The event took place near Splashdown Beach, a water park in Fishkill. The organizers had cut a small area into the lake so people could jump in up to three at a time. The teams assembled in a hut, where they were serving food, drinks and playing music, psyching people up to go out into twenty degree weather and jump into freezing cold water. Dubois commented on the rest of the crowd that day. “There were a lot of people at the event to take the plunge and I could sense a lot of enthusiasm toward helping the Special Olympics. I even overheard some people saying it was their tenth consecutive year participating in the plunge,” she explained.
Brainerd set the scene perfectly. “nine of us (men’s and women’s soccer and golf) met up a few hours ahead of time and caravanned to Fishkill. We went to a parking lot where we got on school buses that drove us up to the lake area. It was cold enough at the bottom, but at the top near the water it was just frigid. The wind was blowing snow everywhere and I think we all started to question why we decided to go through with it. The water was completely frozen over, they had only cut out a small chunk for us to jump in. It was like we were looking at a huge open field covered with snow in some arctic tundra…not the best place to be half naked. We also ran into the crew team inside! More Vassar representation!”
Brainerd continued, “When it was our turn to go out, we all stripped down into spandex, sports bras, bathing suits, etc. and started to migrate toward the water. Walking to the water was definitely worse than jumping in because we had to trudge through more than a foot of snow with wind blowing everywhere. It was a disaster. Down at the water, everyone got in a single file line and we jumped in singles, doubles and triples.” There was a tent for people to change out of their wet clothes once they had finished the plunge, but unfortunately, our Vassar participants were unaware of that, and so had to run back through the snow banks to the hut to retrieve their warm clothes.
The students agreed that the event was well organized. Still, Chipman added, “I wish they had marked the path a bit better so that so many people didn’t end up walking down and back up the snow bank.”
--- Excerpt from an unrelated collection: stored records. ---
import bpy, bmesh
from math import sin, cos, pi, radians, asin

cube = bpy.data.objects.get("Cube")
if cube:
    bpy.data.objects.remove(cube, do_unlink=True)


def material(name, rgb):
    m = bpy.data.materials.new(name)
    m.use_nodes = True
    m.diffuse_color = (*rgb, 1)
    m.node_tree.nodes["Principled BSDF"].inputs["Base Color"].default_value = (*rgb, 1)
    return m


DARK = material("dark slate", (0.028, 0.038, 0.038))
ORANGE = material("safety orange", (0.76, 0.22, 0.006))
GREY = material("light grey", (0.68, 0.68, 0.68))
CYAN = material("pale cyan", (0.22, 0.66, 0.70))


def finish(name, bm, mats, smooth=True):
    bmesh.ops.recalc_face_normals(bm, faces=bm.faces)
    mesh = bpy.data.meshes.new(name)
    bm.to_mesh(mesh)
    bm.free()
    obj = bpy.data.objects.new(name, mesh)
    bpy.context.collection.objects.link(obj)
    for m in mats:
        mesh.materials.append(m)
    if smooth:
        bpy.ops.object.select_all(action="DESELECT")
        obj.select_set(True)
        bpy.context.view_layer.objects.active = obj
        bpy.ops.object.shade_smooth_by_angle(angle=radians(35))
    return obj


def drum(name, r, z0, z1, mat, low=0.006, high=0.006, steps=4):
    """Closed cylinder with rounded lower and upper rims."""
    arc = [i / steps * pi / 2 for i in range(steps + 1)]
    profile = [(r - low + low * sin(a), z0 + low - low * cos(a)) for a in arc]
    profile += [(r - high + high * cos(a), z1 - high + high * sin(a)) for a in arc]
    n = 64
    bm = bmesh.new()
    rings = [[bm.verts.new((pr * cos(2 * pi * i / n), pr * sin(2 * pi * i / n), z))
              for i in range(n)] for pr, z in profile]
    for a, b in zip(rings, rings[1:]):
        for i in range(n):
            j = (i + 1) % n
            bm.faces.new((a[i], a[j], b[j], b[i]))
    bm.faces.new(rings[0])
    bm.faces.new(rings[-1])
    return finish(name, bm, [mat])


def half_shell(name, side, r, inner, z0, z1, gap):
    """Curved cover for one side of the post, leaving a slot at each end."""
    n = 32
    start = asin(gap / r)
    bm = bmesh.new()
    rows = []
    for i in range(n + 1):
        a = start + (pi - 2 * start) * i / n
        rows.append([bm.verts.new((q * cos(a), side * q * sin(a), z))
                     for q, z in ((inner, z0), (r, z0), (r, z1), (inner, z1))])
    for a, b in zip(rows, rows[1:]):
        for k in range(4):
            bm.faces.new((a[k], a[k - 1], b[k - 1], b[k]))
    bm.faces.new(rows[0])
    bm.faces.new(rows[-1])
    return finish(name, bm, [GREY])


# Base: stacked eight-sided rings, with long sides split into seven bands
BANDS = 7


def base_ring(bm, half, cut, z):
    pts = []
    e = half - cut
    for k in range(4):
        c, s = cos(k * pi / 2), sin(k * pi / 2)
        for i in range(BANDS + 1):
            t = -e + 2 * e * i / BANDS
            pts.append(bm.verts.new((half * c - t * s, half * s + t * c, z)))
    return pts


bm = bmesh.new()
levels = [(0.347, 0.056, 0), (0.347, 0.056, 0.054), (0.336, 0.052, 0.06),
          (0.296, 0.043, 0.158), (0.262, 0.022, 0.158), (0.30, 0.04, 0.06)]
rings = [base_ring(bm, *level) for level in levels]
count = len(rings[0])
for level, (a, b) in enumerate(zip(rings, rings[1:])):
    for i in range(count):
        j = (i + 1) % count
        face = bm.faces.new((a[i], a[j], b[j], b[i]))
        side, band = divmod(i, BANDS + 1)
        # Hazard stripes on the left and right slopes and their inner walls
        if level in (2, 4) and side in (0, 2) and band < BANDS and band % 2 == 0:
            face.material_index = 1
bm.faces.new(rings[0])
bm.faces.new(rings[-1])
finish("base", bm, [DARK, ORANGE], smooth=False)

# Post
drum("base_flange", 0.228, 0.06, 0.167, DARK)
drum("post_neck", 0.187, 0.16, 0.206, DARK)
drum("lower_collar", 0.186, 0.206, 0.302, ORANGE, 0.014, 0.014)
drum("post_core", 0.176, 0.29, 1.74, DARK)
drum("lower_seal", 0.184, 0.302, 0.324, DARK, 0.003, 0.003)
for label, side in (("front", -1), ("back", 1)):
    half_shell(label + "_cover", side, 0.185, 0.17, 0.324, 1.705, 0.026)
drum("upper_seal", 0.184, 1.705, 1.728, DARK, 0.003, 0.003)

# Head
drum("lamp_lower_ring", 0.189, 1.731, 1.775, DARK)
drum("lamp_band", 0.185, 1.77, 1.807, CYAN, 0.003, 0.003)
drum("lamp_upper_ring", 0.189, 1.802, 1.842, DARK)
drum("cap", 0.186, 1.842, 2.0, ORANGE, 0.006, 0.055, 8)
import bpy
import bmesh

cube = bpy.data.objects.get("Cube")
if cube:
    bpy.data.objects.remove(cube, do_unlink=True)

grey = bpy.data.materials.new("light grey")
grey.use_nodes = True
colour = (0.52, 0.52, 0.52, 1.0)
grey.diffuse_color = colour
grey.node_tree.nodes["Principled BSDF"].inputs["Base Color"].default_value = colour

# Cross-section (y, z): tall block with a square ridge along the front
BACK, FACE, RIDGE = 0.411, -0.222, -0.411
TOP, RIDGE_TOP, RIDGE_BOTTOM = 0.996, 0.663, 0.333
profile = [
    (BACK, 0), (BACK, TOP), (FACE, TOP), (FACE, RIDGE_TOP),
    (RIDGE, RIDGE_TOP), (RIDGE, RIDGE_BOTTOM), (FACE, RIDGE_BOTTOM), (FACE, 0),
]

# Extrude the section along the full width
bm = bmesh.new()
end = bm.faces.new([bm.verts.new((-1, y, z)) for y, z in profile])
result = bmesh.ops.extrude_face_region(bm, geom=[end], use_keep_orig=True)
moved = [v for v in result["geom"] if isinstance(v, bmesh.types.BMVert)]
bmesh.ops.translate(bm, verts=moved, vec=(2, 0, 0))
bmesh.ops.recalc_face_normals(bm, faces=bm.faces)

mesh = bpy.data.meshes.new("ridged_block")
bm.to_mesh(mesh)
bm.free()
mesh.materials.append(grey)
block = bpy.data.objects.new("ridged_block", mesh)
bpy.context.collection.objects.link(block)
Looking back on the event, all of them expressed their desire for repeating the experience. “I would absolutely do it again. Suffering through a few minutes of freezing cold is a pretty small price to pay for a really great cause,” wrote Brainerd. Chipman agreed but felt she might make a few adjustments, “I would do it again but bring proper shoes. If my feet weren’t cold the experience would have been a lot less stressful.” Added Dubois, “While I would definitely prefer to jump on a day that was a bit warmer than 20 degrees, I would do it again.”